• **PROVIDED RECORDS**
________________
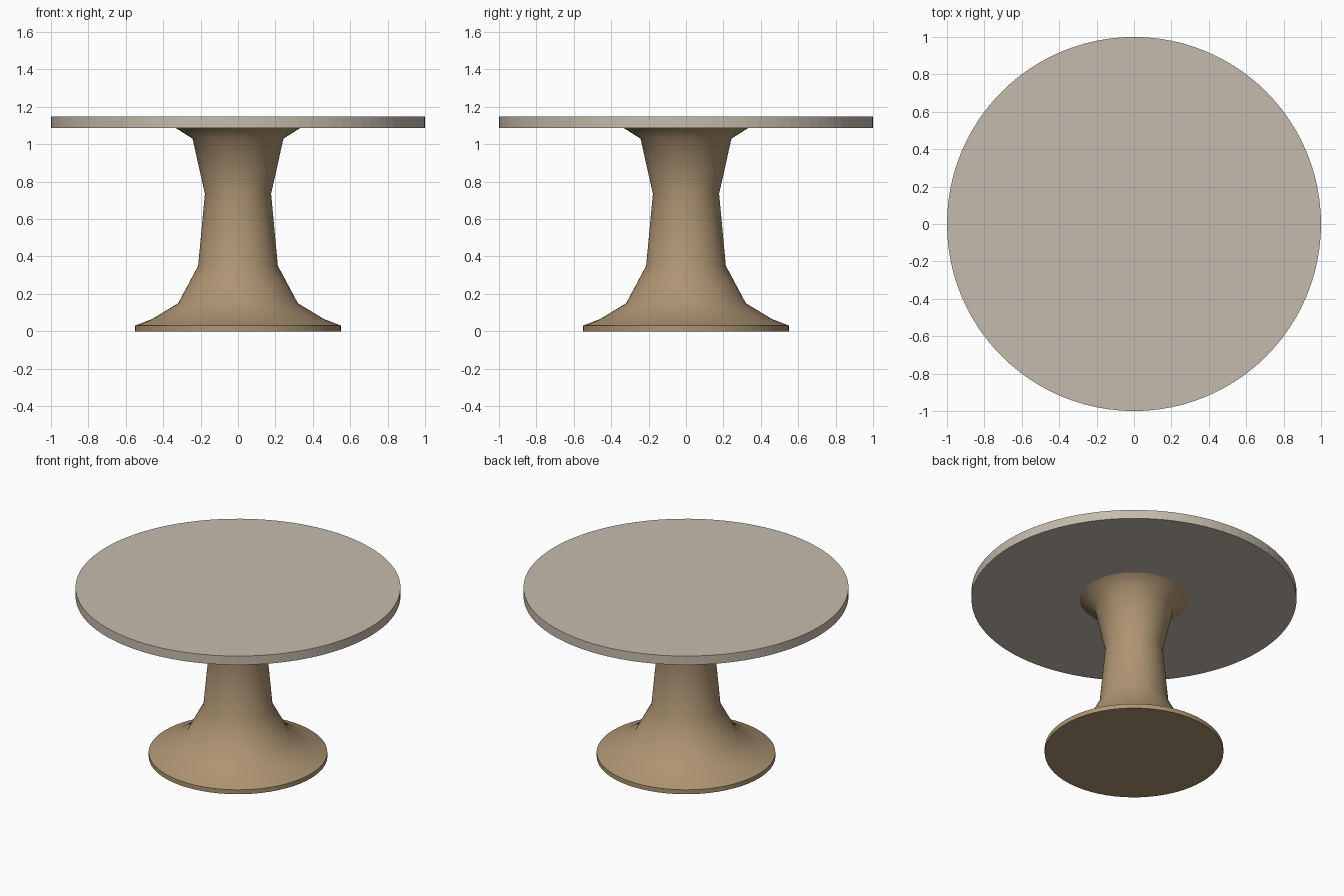
import bpy
import bmesh
import math

cube = bpy.data.objects.get("Cube")
if cube:
    bpy.data.objects.remove(cube, do_unlink=True)


def make_material(name, rgb):
    mat = bpy.data.materials.new(name)
    mat.use_nodes = True
    color = (*rgb, 1.0)
    mat.diffuse_color = color
    mat.node_tree.nodes["Principled BSDF"].inputs["Base Color"].default_value = color
    return mat


def lathe(name, profile, segments, mat, smooth_angle=None):
    """Turn a (radius, height) profile about z and close both ends."""
    bm = bmesh.new()
    rings = []
    for r, z in profile:
        angles = [math.tau * i / segments for i in range(segments)]
        rings.append([bm.verts.new((r * math.cos(a), r * math.sin(a), z)) for a in angles])
    for low, high in zip(rings, rings[1:]):
        for i in range(segments):
            j = (i + 1) % segments
            bm.faces.new((low[i], low[j], high[j], high[i]))
    bm.faces.new(rings[0][::-1])
    bm.faces.new(rings[-1])
    mesh = bpy.data.meshes.new(name)
    bm.to_mesh(mesh)
    bm.free()
    mesh.materials.append(mat)
    obj = bpy.data.objects.new(name, mesh)
    bpy.context.collection.objects.link(obj)
    if smooth_angle:
        bpy.ops.object.select_all(action='DESELECT')
        obj.select_set(True)
        bpy.context.view_layer.objects.active = obj
        bpy.ops.object.shade_smooth_by_angle(angle=math.radians(smooth_angle))
    return obj


stone = make_material("pale stone", (0.56, 0.50, 0.42))
wood = make_material("tan wood", (0.42, 0.30, 0.17))

# Flared pedestal with a wide foot and a collar under the top
pedestal_profile = [(0.55, 0), (0.55, 0.03), (0.46, 0.065), (0.32, 0.15),
                    (0.213, 0.35), (0.177, 0.735), (0.243, 1.03), (0.335, 1.088)]
lathe("pedestal", pedestal_profile, 64, wood, 50)

# Round slab top
lathe("table_top", [(1, 1.088), (1, 1.148)], 96, stone)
________________
• **WHAT IS BEING ASKED**
Copy out all the data above exactly as written. Skip the pictures.

• **SOLUTION FOR THIS TASK**
import bpy
import bmesh
import math

cube = bpy.data.objects.get("Cube")
if cube:
    bpy.data.objects.remove(cube, do_unlink=True)


def make_material(name, rgb):
    mat = bpy.data.materials.new(name)
    mat.use_nodes = True
    color = (*rgb, 1.0)
    mat.diffuse_color = color
    mat.node_tree.nodes["Principled BSDF"].inputs["Base Color"].default_value = color
    return mat


def lathe(name, profile, segments, mat, smooth_angle=None):
    """Turn a (radius, height) profile about z and close both ends."""
    bm = bmesh.new()
    rings = []
    for r, z in profile:
        angles = [math.tau * i / segments for i in range(segments)]
        rings.append([bm.verts.new((r * math.cos(a), r * math.sin(a), z)) for a in angles])
    for low, high in zip(rings, rings[1:]):
        for i in range(segments):
            j = (i + 1) % segments
            bm.faces.new((low[i], low[j], high[j], high[i]))
    bm.faces.new(rings[0][::-1])
    bm.faces.new(rings[-1])
    mesh = bpy.data.meshes.new(name)
    bm.to_mesh(mesh)
    bm.free()
    mesh.materials.append(mat)
    obj = bpy.data.objects.new(name, mesh)
    bpy.context.collection.objects.link(obj)
    if smooth_angle:
        bpy.ops.object.select_all(action='DESELECT')
        obj.select_set(True)
        bpy.context.view_layer.objects.active = obj
        bpy.ops.object.shade_smooth_by_angle(angle=math.radians(smooth_angle))
    return obj


stone = make_material("pale stone", (0.56, 0.50, 0.42))
wood = make_material("tan wood", (0.42, 0.30, 0.17))

# Flared pedestal with a wide foot and a collar under the top
pedestal_profile = [(0.55, 0), (0.55, 0.03), (0.46, 0.065), (0.32, 0.15),
                    (0.213, 0.35), (0.177, 0.735), (0.243, 1.03), (0.335, 1.088)]
lathe("pedestal", pedestal_profile, 64, wood, 50)

# Round slab top
lathe("table_top", [(1, 1.088), (1, 1.148)], 96, stone)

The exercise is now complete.